── RECORDS SHOWN ──
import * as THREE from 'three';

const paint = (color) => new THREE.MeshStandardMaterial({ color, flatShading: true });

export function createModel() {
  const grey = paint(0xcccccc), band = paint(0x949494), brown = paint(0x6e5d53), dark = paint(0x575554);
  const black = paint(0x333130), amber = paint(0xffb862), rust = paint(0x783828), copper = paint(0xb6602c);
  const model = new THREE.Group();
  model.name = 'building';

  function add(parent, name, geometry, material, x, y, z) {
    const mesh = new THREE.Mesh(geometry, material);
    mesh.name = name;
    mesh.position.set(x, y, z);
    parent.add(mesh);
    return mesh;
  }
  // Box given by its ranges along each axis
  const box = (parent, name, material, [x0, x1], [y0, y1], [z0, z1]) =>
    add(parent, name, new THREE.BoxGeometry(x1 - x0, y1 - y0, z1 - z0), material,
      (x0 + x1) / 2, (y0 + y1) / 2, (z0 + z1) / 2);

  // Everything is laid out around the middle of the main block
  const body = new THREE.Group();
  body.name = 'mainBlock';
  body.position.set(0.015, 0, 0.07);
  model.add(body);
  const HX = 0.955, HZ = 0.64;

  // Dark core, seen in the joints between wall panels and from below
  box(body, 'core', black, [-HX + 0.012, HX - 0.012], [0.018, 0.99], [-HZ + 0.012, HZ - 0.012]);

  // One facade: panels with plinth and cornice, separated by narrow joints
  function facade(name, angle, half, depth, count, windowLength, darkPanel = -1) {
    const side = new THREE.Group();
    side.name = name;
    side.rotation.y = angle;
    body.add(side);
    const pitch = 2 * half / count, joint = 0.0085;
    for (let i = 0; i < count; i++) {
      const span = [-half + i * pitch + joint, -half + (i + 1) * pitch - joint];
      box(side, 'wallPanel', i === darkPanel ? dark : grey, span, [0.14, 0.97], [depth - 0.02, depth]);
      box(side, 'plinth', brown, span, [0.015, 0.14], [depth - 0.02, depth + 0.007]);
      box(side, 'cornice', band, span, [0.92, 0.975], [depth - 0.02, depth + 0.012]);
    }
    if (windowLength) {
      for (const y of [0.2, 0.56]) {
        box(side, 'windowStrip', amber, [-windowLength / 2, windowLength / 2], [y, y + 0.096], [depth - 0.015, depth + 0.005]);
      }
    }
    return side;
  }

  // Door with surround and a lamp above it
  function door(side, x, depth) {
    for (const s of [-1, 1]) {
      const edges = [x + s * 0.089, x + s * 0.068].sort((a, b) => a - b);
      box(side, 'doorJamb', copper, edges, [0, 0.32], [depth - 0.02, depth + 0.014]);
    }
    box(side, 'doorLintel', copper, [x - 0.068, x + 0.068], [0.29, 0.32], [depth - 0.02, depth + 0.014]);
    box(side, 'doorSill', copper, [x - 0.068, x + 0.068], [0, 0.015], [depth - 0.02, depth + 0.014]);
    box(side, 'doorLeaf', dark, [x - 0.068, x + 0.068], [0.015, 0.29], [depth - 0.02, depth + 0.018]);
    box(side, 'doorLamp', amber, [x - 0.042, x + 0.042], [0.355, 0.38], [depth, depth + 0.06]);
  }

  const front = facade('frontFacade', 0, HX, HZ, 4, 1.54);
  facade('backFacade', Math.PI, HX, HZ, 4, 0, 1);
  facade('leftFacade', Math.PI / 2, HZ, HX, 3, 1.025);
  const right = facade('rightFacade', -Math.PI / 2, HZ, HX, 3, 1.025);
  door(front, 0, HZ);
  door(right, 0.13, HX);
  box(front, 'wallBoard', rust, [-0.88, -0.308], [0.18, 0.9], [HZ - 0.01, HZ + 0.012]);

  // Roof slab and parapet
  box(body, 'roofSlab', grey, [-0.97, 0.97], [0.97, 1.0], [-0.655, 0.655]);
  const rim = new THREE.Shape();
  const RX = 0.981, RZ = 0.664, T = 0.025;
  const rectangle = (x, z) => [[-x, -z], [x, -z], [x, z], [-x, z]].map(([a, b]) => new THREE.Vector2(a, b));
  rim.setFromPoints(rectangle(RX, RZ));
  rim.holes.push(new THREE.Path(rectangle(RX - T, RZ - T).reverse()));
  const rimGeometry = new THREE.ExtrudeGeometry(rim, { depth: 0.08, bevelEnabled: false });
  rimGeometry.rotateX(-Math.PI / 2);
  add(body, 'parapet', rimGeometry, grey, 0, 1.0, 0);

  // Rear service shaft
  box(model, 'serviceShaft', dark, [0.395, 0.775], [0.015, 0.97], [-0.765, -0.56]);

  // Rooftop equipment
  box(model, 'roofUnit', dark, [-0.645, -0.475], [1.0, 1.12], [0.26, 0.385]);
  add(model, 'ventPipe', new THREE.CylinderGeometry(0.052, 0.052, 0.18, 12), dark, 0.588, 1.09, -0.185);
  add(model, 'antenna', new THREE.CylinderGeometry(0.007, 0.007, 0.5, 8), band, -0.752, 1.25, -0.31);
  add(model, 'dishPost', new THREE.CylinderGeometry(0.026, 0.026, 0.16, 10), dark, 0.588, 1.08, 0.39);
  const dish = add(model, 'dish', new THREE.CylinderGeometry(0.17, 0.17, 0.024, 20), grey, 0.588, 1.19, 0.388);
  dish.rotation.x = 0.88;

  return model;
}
───
EXERCISE DETAILS: Line by line, repeat the data exactly.

EXERCISE SOLUTION:
import * as THREE from 'three';

const paint = (color) => new THREE.MeshStandardMaterial({ color, flatShading: true });

export function createModel() {
  const grey = paint(0xcccccc), band = paint(0x949494), brown = paint(0x6e5d53), dark = paint(0x575554);
  const black = paint(0x333130), amber = paint(0xffb862), rust = paint(0x783828), copper = paint(0xb6602c);
  const model = new THREE.Group();
  model.name = 'building';

  function add(parent, name, geometry, material, x, y, z) {
    const mesh = new THREE.Mesh(geometry, material);
    mesh.name = name;
    mesh.position.set(x, y, z);
    parent.add(mesh);
    return mesh;
  }
  // Box given by its ranges along each axis
  const box = (parent, name, material, [x0, x1], [y0, y1], [z0, z1]) =>
    add(parent, name, new THREE.BoxGeometry(x1 - x0, y1 - y0, z1 - z0), material,
      (x0 + x1) / 2, (y0 + y1) / 2, (z0 + z1) / 2);

  // Everything is laid out around the middle of the main block
  const body = new THREE.Group();
  body.name = 'mainBlock';
  body.position.set(0.015, 0, 0.07);
  model.add(body);
  const HX = 0.955, HZ = 0.64;

  // Dark core, seen in the joints between wall panels and from below
  box(body, 'core', black, [-HX + 0.012, HX - 0.012], [0.018, 0.99], [-HZ + 0.012, HZ - 0.012]);

  // One facade: panels with plinth and cornice, separated by narrow joints
  function facade(name, angle, half, depth, count, windowLength, darkPanel = -1) {
    const side = new THREE.Group();
    side.name = name;
    side.rotation.y = angle;
    body.add(side);
    const pitch = 2 * half / count, joint = 0.0085;
    for (let i = 0; i < count; i++) {
      const span = [-half + i * pitch + joint, -half + (i + 1) * pitch - joint];
      box(side, 'wallPanel', i === darkPanel ? dark : grey, span, [0.14, 0.97], [depth - 0.02, depth]);
      box(side, 'plinth', brown, span, [0.015, 0.14], [depth - 0.02, depth + 0.007]);
      box(side, 'cornice', band, span, [0.92, 0.975], [depth - 0.02, depth + 0.012]);
    }
    if (windowLength) {
      for (const y of [0.2, 0.56]) {
        box(side, 'windowStrip', amber, [-windowLength / 2, windowLength / 2], [y, y + 0.096], [depth - 0.015, depth + 0.005]);
      }
    }
    return side;
  }

  // Door with surround and a lamp above it
  function door(side, x, depth) {
    for (const s of [-1, 1]) {
      const edges = [x + s * 0.089, x + s * 0.068].sort((a, b) => a - b);
      box(side, 'doorJamb', copper, edges, [0, 0.32], [depth - 0.02, depth + 0.014]);
    }
    box(side, 'doorLintel', copper, [x - 0.068, x + 0.068], [0.29, 0.32], [depth - 0.02, depth + 0.014]);
    box(side, 'doorSill', copper, [x - 0.068, x + 0.068], [0, 0.015], [depth - 0.02, depth + 0.014]);
    box(side, 'doorLeaf', dark, [x - 0.068, x + 0.068], [0.015, 0.29], [depth - 0.02, depth + 0.018]);
    box(side, 'doorLamp', amber, [x - 0.042, x + 0.042], [0.355, 0.38], [depth, depth + 0.06]);
  }

  const front = facade('frontFacade', 0, HX, HZ, 4, 1.54);
  facade('backFacade', Math.PI, HX, HZ, 4, 0, 1);
  facade('leftFacade', Math.PI / 2, HZ, HX, 3, 1.025);
  const right = facade('rightFacade', -Math.PI / 2, HZ, HX, 3, 1.025);
  door(front, 0, HZ);
  door(right, 0.13, HX);
  box(front, 'wallBoard', rust, [-0.88, -0.308], [0.18, 0.9], [HZ - 0.01, HZ + 0.012]);

  // Roof slab and parapet
  box(body, 'roofSlab', grey, [-0.97, 0.97], [0.97, 1.0], [-0.655, 0.655]);
  const rim = new THREE.Shape();
  const RX = 0.981, RZ = 0.664, T = 0.025;
  const rectangle = (x, z) => [[-x, -z], [x, -z], [x, z], [-x, z]].map(([a, b]) => new THREE.Vector2(a, b));
  rim.setFromPoints(rectangle(RX, RZ));
  rim.holes.push(new THREE.Path(rectangle(RX - T, RZ - T).reverse()));
  const rimGeometry = new THREE.ExtrudeGeometry(rim, { depth: 0.08, bevelEnabled: false });
  rimGeometry.rotateX(-Math.PI / 2);
  add(body, 'parapet', rimGeometry, grey, 0, 1.0, 0);

  // Rear service shaft
  box(model, 'serviceShaft', dark, [0.395, 0.775], [0.015, 0.97], [-0.765, -0.56]);

  // Rooftop equipment
  box(model, 'roofUnit', dark, [-0.645, -0.475], [1.0, 1.12], [0.26, 0.385]);
  add(model, 'ventPipe', new THREE.CylinderGeometry(0.052, 0.052, 0.18, 12), dark, 0.588, 1.09, -0.185);
  add(model, 'antenna', new THREE.CylinderGeometry(0.007, 0.007, 0.5, 8), band, -0.752, 1.25, -0.31);
  add(model, 'dishPost', new THREE.CylinderGeometry(0.026, 0.026, 0.16, 10), dark, 0.588, 1.08, 0.39);
  const dish = add(model, 'dish', new THREE.CylinderGeometry(0.17, 0.17, 0.024, 20), grey, 0.588, 1.19, 0.388);
  dish.rotation.x = 0.88;

  return model;
}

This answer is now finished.